TASK GOAL
Look for the word "data" in the entries and copy each line where it appears.

[Source texts of formatted documents]

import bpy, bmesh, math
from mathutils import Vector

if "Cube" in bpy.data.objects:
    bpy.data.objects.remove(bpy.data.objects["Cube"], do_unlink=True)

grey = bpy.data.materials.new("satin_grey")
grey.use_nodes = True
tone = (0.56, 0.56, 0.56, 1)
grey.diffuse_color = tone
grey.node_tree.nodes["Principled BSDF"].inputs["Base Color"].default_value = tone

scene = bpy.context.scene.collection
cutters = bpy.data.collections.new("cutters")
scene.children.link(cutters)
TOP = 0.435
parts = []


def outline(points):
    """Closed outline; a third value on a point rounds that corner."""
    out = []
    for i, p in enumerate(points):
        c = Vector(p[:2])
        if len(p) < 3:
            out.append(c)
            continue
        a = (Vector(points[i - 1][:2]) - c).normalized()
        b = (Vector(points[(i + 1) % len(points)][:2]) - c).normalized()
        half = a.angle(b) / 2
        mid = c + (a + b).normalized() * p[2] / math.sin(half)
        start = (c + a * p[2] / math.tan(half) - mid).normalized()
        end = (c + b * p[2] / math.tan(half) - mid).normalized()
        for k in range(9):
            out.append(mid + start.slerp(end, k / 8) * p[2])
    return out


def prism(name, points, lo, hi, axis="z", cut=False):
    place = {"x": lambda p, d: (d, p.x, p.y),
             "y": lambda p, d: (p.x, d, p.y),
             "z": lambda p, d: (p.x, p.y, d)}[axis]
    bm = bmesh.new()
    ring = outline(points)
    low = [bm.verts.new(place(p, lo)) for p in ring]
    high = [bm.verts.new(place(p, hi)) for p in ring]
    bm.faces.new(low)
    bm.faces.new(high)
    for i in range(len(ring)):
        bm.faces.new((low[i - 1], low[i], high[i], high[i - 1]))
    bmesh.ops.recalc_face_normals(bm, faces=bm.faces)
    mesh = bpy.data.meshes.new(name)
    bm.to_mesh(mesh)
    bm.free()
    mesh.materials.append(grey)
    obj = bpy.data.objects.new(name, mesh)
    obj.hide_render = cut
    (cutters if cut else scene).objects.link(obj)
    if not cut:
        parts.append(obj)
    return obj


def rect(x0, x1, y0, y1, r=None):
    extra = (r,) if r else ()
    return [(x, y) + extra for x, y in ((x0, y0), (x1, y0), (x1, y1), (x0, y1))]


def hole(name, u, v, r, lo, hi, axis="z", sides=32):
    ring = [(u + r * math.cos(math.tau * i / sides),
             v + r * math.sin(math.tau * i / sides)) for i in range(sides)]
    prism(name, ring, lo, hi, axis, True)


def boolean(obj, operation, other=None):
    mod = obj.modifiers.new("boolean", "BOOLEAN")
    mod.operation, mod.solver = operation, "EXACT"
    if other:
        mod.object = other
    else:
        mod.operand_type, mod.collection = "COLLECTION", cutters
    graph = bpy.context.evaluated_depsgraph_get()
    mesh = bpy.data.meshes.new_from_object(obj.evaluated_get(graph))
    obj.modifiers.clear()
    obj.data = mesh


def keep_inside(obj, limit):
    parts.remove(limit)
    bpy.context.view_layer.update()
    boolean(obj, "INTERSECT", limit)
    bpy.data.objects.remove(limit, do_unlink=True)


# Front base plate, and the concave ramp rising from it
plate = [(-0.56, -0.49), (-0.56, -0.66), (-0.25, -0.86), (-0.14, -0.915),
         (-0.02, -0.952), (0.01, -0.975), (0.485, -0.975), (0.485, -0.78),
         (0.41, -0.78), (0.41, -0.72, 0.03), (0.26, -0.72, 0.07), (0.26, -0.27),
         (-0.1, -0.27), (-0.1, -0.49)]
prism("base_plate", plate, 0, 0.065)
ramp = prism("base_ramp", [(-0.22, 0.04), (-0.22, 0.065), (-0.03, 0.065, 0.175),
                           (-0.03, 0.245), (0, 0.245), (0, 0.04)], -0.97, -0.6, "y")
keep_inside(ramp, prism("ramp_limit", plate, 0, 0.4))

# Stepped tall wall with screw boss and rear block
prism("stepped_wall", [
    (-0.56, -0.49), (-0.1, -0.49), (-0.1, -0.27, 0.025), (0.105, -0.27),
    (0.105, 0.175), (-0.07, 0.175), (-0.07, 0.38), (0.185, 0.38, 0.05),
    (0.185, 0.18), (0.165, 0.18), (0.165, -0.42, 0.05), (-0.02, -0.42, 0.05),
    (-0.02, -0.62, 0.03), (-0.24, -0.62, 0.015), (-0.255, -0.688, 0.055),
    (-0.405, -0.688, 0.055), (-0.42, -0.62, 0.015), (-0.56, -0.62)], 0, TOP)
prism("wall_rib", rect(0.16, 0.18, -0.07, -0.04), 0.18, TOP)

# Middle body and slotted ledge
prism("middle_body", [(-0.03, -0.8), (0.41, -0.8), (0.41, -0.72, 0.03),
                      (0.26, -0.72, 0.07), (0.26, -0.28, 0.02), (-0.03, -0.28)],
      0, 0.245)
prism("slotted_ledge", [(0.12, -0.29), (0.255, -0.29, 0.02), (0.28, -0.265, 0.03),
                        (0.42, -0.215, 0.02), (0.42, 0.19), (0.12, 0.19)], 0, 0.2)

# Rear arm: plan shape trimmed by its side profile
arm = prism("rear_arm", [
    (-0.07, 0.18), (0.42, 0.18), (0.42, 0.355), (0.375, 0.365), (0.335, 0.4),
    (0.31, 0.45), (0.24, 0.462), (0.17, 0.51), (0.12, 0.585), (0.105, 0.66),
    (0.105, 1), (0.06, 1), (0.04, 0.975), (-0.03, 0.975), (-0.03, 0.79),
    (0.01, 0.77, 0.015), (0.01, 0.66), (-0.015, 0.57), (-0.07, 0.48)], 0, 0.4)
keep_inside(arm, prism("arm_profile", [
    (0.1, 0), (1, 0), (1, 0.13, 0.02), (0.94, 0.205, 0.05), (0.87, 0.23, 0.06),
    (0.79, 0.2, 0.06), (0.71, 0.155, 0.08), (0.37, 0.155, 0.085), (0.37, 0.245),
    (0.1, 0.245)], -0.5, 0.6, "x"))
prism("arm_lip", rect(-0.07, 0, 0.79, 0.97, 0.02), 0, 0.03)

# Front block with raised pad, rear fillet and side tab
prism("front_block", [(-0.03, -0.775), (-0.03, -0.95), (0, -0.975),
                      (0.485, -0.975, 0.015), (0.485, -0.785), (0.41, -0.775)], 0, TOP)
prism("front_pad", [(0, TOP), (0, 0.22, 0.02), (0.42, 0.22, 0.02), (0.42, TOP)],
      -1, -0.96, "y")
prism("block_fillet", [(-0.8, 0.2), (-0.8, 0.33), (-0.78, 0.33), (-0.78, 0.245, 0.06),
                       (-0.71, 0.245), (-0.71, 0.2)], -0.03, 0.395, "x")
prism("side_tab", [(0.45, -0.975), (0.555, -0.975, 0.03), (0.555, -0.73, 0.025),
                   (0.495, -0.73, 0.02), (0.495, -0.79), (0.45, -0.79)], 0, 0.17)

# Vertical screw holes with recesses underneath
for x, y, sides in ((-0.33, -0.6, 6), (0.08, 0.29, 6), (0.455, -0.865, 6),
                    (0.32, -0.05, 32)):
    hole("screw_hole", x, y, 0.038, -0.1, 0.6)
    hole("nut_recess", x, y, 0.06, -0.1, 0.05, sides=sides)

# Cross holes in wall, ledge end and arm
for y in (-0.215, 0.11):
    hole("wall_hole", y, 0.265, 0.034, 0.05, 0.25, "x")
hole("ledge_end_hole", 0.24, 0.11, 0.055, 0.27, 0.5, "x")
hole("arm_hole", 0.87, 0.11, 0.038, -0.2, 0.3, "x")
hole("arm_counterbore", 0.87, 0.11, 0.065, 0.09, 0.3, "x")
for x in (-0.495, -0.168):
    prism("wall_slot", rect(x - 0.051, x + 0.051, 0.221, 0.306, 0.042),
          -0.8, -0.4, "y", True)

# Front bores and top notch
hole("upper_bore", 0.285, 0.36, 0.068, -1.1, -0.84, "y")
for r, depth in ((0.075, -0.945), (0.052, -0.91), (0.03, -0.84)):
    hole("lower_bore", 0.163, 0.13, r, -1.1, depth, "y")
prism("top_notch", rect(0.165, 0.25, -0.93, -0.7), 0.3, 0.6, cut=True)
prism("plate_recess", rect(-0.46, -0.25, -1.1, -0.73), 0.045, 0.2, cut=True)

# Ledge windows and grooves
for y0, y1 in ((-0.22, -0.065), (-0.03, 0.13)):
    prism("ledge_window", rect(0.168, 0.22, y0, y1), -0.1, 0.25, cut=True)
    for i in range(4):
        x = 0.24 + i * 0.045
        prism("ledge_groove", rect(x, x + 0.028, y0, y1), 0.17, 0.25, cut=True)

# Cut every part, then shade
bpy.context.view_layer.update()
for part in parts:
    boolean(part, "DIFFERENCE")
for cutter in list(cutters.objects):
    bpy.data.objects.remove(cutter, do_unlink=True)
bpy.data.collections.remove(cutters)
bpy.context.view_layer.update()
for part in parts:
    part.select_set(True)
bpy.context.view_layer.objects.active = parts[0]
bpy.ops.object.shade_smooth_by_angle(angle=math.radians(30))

EXERCISE ANSWER
if "Cube" in bpy.data.objects:
    bpy.data.objects.remove(bpy.data.objects["Cube"], do_unlink=True)
grey = bpy.data.materials.new("satin_grey")
cutters = bpy.data.collections.new("cutters")
    mesh = bpy.data.meshes.new(name)
    obj = bpy.data.objects.new(name, mesh)
    mesh = bpy.data.meshes.new_from_object(obj.evaluated_get(graph))
    obj.data = mesh
    bpy.data.objects.remove(limit, do_unlink=True)
    bpy.data.objects.remove(cutter, do_unlink=True)
bpy.data.collections.remove(cutters)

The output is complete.